“As Zachary ran the Fire Trail on Nine-Eleven, Anna busied herself in the Comerford kitchen, making tea. A grandfather clock tolled four. The notes, Anna thought, sounded mournful, appropriately so, on this day of such remembrance, such national tragedy. The day had cast a spell of sadness over her. She had skipped CircleFit and instead worked steadily in the library upstairs. No one showed for the two o’clock tour, now that school was in session, and she turned on the small TV in the pantry, muting the sound, simply wanting reassurance that her country had not been attacked again.
Having set the table with a bowl of sliced apples and a plate of oatmeal cookies (steel cut oats, whole wheat), she added a vase of red roses from the garden. She waited for the water to boil, glancing from time to time at the TV screen, reading the running news panel along the bottom: Trade center rises from ashes, opens 13 years after terror attacks; Berkeley Free Speech Movement rally planned; Militants behead British hostage in video; Suicide risk on the rise for elderly; Fire Trail suspect still at large …

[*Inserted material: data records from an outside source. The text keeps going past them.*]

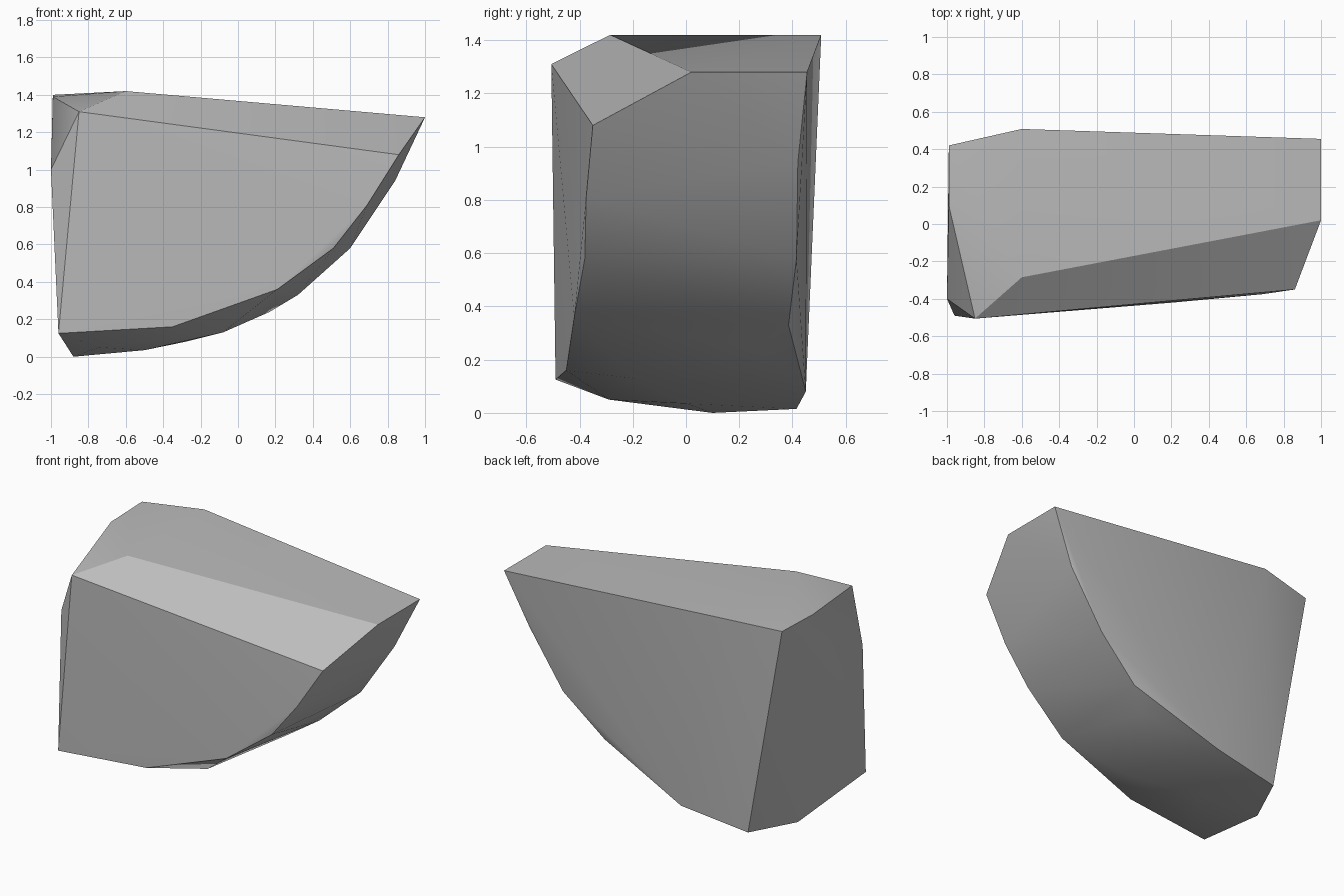
import bpy
import bmesh
import math

cube = bpy.data.objects.get("Cube")
if cube:
    bpy.data.objects.remove(cube, do_unlink=True)

# One plain stone colour
stone = bpy.data.materials.new("stone_grey")
stone.use_nodes = True
grey = (0.5, 0.5, 0.5, 1)
stone.diffuse_color = grey
stone.node_tree.nodes["Principled BSDF"].inputs["Base Color"].default_value = grey

# Flat top and the sloped edge along its front
top_corners = [(-.6, -.285, 1.42), (-.6, .508, 1.42), (1, .02, 1.28),
               (1, .455, 1.28), (-.99, .42, 1.4)]
# Outline of the flat front face
front_outline = [(-.85, -.506, 1.31), (.86, -.35, 1.08), (.69, -.375, .81),
                 (.51, -.38, .58), (.21, -.42, .36), (-.35, -.45, .16),
                 (-.96, -.49, .125)]
# Curved lower edge of the back
back_curve = [(.84, .42, .94), (.6, .415, .58), (.32, .385, .33),
              (-.28, .45, .08), (-.74, .415, .015)]
# Rounded underside
belly = [(.17, .27, .24), (-.08, -.2, .13), (-.5, 0, .035),
         (-.74, -.29, .05), (-.88, .1, 0)]
# Broken end
end_face = [(-1, -.4, 1.0), (-.99, .1, 1.39)]

# Wrap the outlines in one faceted body
bm = bmesh.new()
for outline in (top_corners, front_outline, back_curve, belly, end_face):
    for point in outline:
        bm.verts.new(point)
hull = bmesh.ops.convex_hull(bm, input=bm.verts[:])
loose = [v for v in bm.verts if not v.link_faces]
bmesh.ops.delete(bm, geom=loose, context='VERTS')
bmesh.ops.dissolve_limit(bm, angle_limit=math.radians(1),
                         verts=bm.verts[:], edges=bm.edges[:])
bmesh.ops.recalc_face_normals(bm, faces=bm.faces[:])

mesh = bpy.data.meshes.new("rock")
bm.to_mesh(mesh)
bm.free()
mesh.materials.append(stone)
rock = bpy.data.objects.new("rock", mesh)
bpy.context.collection.objects.link(rock)

# Soft curves with crisp broken edges
bpy.ops.object.select_all(action='DESELECT')
rock.select_set(True)
bpy.context.view_layer.objects.active = rock
bpy.ops.object.shade_smooth_by_angle(angle=math.radians(30))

Comerford House was quiet, as though a pall had fallen over the grounds. Anna vividly recalled September 11, 2001. She had been thirteen years younger then, only forty-four, and Luke had not yet left them for that young Rosalind, and they were a family. California time was three hours earlier than New York time, so Anna first learned about the attack shortly before six in the morning and Zachary was still sleeping. She had risen early to see Luke off for his shift at Foodmart and was making breakfast, the portable TV blinking and flashing its morning news.

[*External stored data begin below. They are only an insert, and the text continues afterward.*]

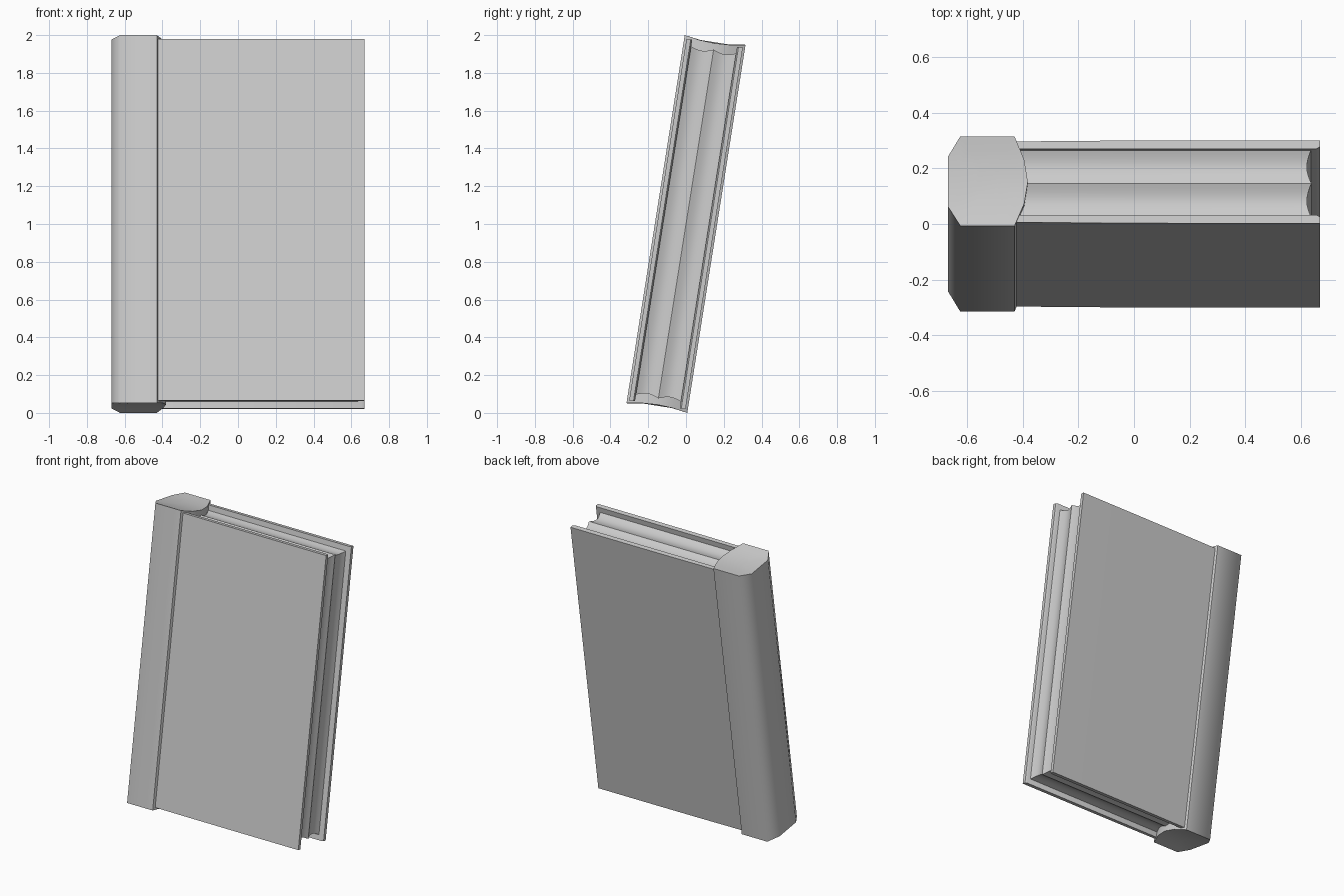
import bpy
import bmesh
import math

if "Cube" in bpy.data.objects:
    bpy.data.objects.remove(bpy.data.objects["Cube"], do_unlink=True)

LEAN = math.radians(-9)

grey = bpy.data.materials.new("plain_grey")
grey.use_nodes = True
grey.diffuse_color = (0.6, 0.6, 0.6, 1)
grey.node_tree.nodes["Principled BSDF"].inputs["Base Color"].default_value = (0.6, 0.6, 0.6, 1)


def loft(name, rings, angle):
    """Skin a stack of equal rings, close both ends and lean the part back."""
    bm = bmesh.new()
    rows = [[bm.verts.new(p) for p in ring] for ring in rings]
    n = len(rows[0])
    for a, b in zip(rows, rows[1:]):
        for i in range(n):
            j = (i + 1) % n
            bm.faces.new((a[i], a[j], b[j], b[i]))
    bm.faces.new(rows[0])
    bm.faces.new(rows[-1])
    bmesh.ops.recalc_face_normals(bm, faces=bm.faces)
    mesh = bpy.data.meshes.new(name)
    bm.to_mesh(mesh)
    bm.free()
    mesh.materials.append(grey)
    obj = bpy.data.objects.new(name, mesh)
    bpy.context.collection.objects.link(obj)
    obj.location.z = 1
    obj.rotation_euler.x = LEAN
    bpy.ops.object.select_all(action='DESELECT')
    obj.select_set(True)
    bpy.context.view_layer.objects.active = obj
    bpy.ops.object.shade_smooth_by_angle(angle=math.radians(angle))
    return obj


# Spine: rounded block whose ends dip between front and back lips
HALF = 0.163
side = [(-0.382, 0), (-0.395, 0.08), (-0.43, HALF), (-0.625, HALF), (-0.67, 0.09)]
outline = side + [(x, -y) for x, y in reversed(side[1:])]


def spine_ring(scale, end):
    ring = []
    for x, y in outline:
        y *= scale
        dip = 0.018 * (1 - (y / HALF) ** 2)
        ring.append((-0.525 + (x + 0.525) * scale, y, end * (0.9866 - dip)))
    return ring


loft("spine", [spine_ring(s, e) for s, e in
               ((0.3, -1), (0.7, -1), (1, -1), (1, 1), (0.7, 1), (0.3, 1))], 62)

# Covers: thin boards with a slight outward swell, mirrored front to back
board = [(-0.45, 0.147), (-0.1, 0.150), (0.2, 0.151), (0.67, 0.151),
         (0.67, 0.128), (0.655, 0.120), (-0.45, 0.120)]
for name, sign in (("front_cover", -1), ("back_cover", 1)):
    loft(name, [[(x, sign * y, z) for x, y in board] for z in (-0.969, 0.969)], 35)

# Pages: block with two shallow scallops running round its three open edges
STEPS = 16
rings = []
for i in range(STEPS + 1):
    t = i / STEPS
    y = -0.124 + 0.248 * t
    cut = 0.016 * abs(math.sin(2 * math.pi * t))
    right, top = 0.638 - cut, 0.935 - cut
    rings.append([(-0.45, y, -top), (right, y, -top), (right, y, top), (-0.45, y, top)])
loft("pages", rings, 24)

The first TV bulletin had been nearly unbelievable. The voices of the reporters moved from pragmatic concern to astonishment to horror at what they were seeing, and then saying, as they described the planes diving into the towers. Today, thirteen years later, Anna could see it so clearly: the black smoke of the first plane and the fiery explosion of the second. It was, she recalled, when the second plane hit, that she, along with a stunned nation watching, concluded this was not an accident. The United States was under attack. But who would do such a thing? Later, she learned, four passenger airliners had been hijacked by nineteen terrorists who had turned the planes into suicide bombs.

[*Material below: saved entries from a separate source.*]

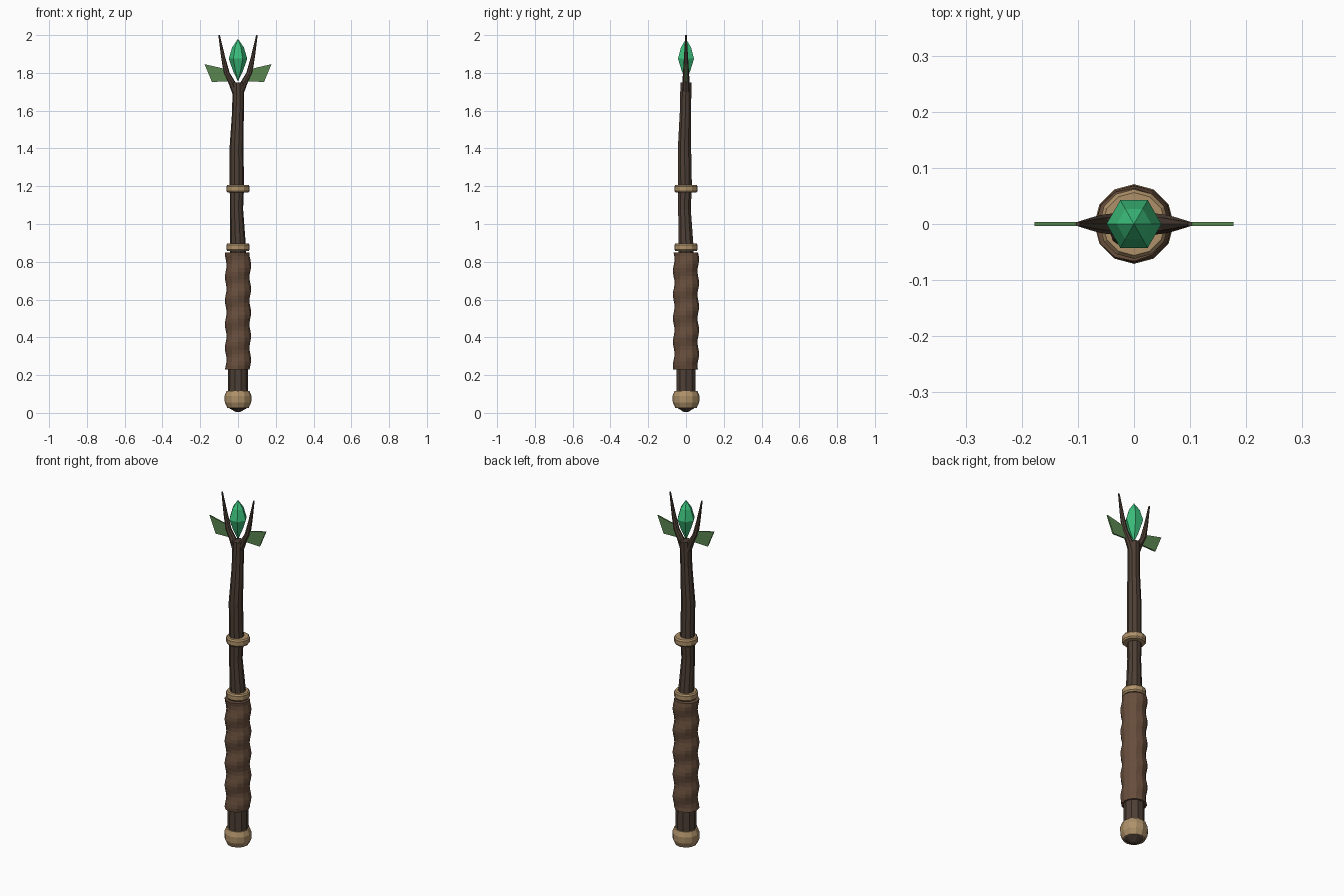
import bpy, bmesh, math

if "Cube" in bpy.data.objects:
    bpy.data.objects.remove(bpy.data.objects["Cube"])


def material(name, rgb):
    m = bpy.data.materials.new(name)
    m.diffuse_color = (*rgb, 1)
    m.use_nodes = True
    m.node_tree.nodes["Principled BSDF"].inputs["Base Color"].default_value = m.diffuse_color
    return m


BARK = material("bark", (0.075, 0.050, 0.036))
LEATHER = material("leather", (0.135, 0.075, 0.045))
BAND = material("band", (0.42, 0.28, 0.14))
GREEN = material("leaf_green", (0.10, 0.24, 0.08))
GEM = material("gem_green", (0.045, 0.52, 0.20))


def build(name, bm, mat):
    bmesh.ops.recalc_face_normals(bm, faces=bm.faces)
    me = bpy.data.meshes.new(name)
    bm.to_mesh(me)
    bm.free()
    me.materials.append(mat)
    ob = bpy.data.objects.new(name, me)
    bpy.context.collection.objects.link(ob)
    return ob


def loft(name, rings, sides, mat, wobble=None, closed=False):
    """Stack rings (x, y, z, radius); closed joins the last ring to the first."""
    bm = bmesh.new()
    loops = []
    for x, y, z, r in rings:
        loop = []
        for i in range(sides):
            a = math.tau * i / sides
            q = r + (wobble(a, z) if wobble else 0)
            loop.append(bm.verts.new((x + q * math.cos(a), y + q * math.sin(a), z)))
        loops.append(loop)
    pairs = list(zip(loops, loops[1:]))
    if closed:
        pairs.append((loops[-1], loops[0]))
    for lo, hi in pairs:
        for i in range(sides):
            j = (i + 1) % sides
            bm.faces.new((lo[i], lo[j], hi[j], hi[i]))
    if not closed:
        bm.faces.new(loops[0][::-1])
        bm.faces.new(loops[-1])
    bmesh.ops.remove_doubles(bm, verts=bm.verts, dist=0.0005)
    return build(name, bm, mat)


# Slightly crooked wooden shaft with a blunt point at the foot
loft("shaft", [(0, 0, 0.005, 0.012), (0, 0, 0.03, 0.055), (0, 0, 0.23, 0.053),
               (0, 0, 0.55, 0.05), (0, 0, 0.88, 0.042), (-0.008, -0.008, 1.08, 0.035),
               (-0.006, -0.005, 1.2, 0.038), (-0.008, -0.008, 1.4, 0.037),
               (0, -0.003, 1.6, 0.031), (0.002, 0, 1.75, 0.031)], 10, BARK)

# Pommel
loft("pommel", [(0, 0, z, r) for z, r in
                ((0.027, 0.057), (0.055, 0.07), (0.09, 0.071), (0.117, 0.061))], 12, BAND)

# Leather grip with a spiral swell
N = 30
loft("grip", [(0, 0, 0.23 + 0.62 * i / N, 0.065) for i in range(N + 1)], 12, LEATHER,
     wobble=lambda a, z: 0.0045 * math.sin(math.tau * z / 0.125 - a))

# Binding bands
for name, z in (("lower_band", 0.877), ("upper_band", 1.187)):
    loft(name, [(0, 0, z - 0.02, 0.03), (0, 0, z - 0.02, 0.056), (0, 0, z - 0.012, 0.062),
                (0, 0, z + 0.012, 0.062), (0, 0, z + 0.02, 0.056), (0, 0, z + 0.02, 0.03)],
         12, BAND, closed=True)

# Forked prongs and leaves, mirrored left and right
for side, s in (("left", -1), ("right", 1)):
    loft(side + "_prong", [(s * x, 0, z, r) for x, z, r in
         ((0.01, 1.69, 0.02), (0.03, 1.745, 0.02), (0.06, 1.80, 0.016),
          (0.078, 1.88, 0.011), (0.1, 2.0, 0.004))], 8, BARK)

    bm = bmesh.new()
    outline = ((0.055, 1.755), (0.138, 1.752), (0.177, 1.846), (0.055, 1.818))
    face = bm.faces.new([bm.verts.new((s * x, -0.004, z)) for x, z in outline])
    ext = bmesh.ops.extrude_face_region(bm, geom=[face])
    for v in ext["geom"]:
        if isinstance(v, bmesh.types.BMVert):
            v.co.y = 0.004
    build(side + "_leaf", bm, GREEN)

# Six-sided crystal
loft("crystal", [(0, 0, z, r) for z, r in
                 ((1.755, 0.0001), (1.81, 0.026), (1.875, 0.049), (1.935, 0.031),
                  (1.98, 0.0001))], 6, GEM)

That morning Anna had stared at the screen, dumbfounded, as American Flight 11 and United Flight 175 dove into the North and South Towers of the World Trade Center. She witnessed men and women jumping from upper windows to their deaths. She saw the towers implode and fall to the earth, and she could even now feel the terror of it, as though she were there. She could taste the dust billowing through the cavernous streets, the heart of America’s financial markets, as terrified workers ran from flying debris. The third plane, American Flight 77, crashed into the Pentagon and the Department of Defense in Washington D.C. The last plane, United Flight 93, diverted by passengers rushing the hijackers, exploded in a Pennsylvania field. Over three thousand died, including hundreds of firefighters and police, the deadliest attack on American soil in the history of the United States.
The kettle whistled. Anna turned off the burner, the flame died, and she poured boiling water over tea leaves in the pewter teapot. Leaving the tea to steep, she moved from the kitchen into the foyer and crossed to the music room. From there she could see the San Francisco skyline, its misty shape still visible, still intact. Comerford’s porch flag flew at half-mast, and she watched the heavy canvas ripple in the growing damp, its stars and stripes waving as though holding the past and the future in its weave.
Anna heard the French doors open and close in the kitchen. Father Nate had arrived for tea…”
Christine Sunderland, The Fire Trail (eLectio Publishing, 2016, 115-116)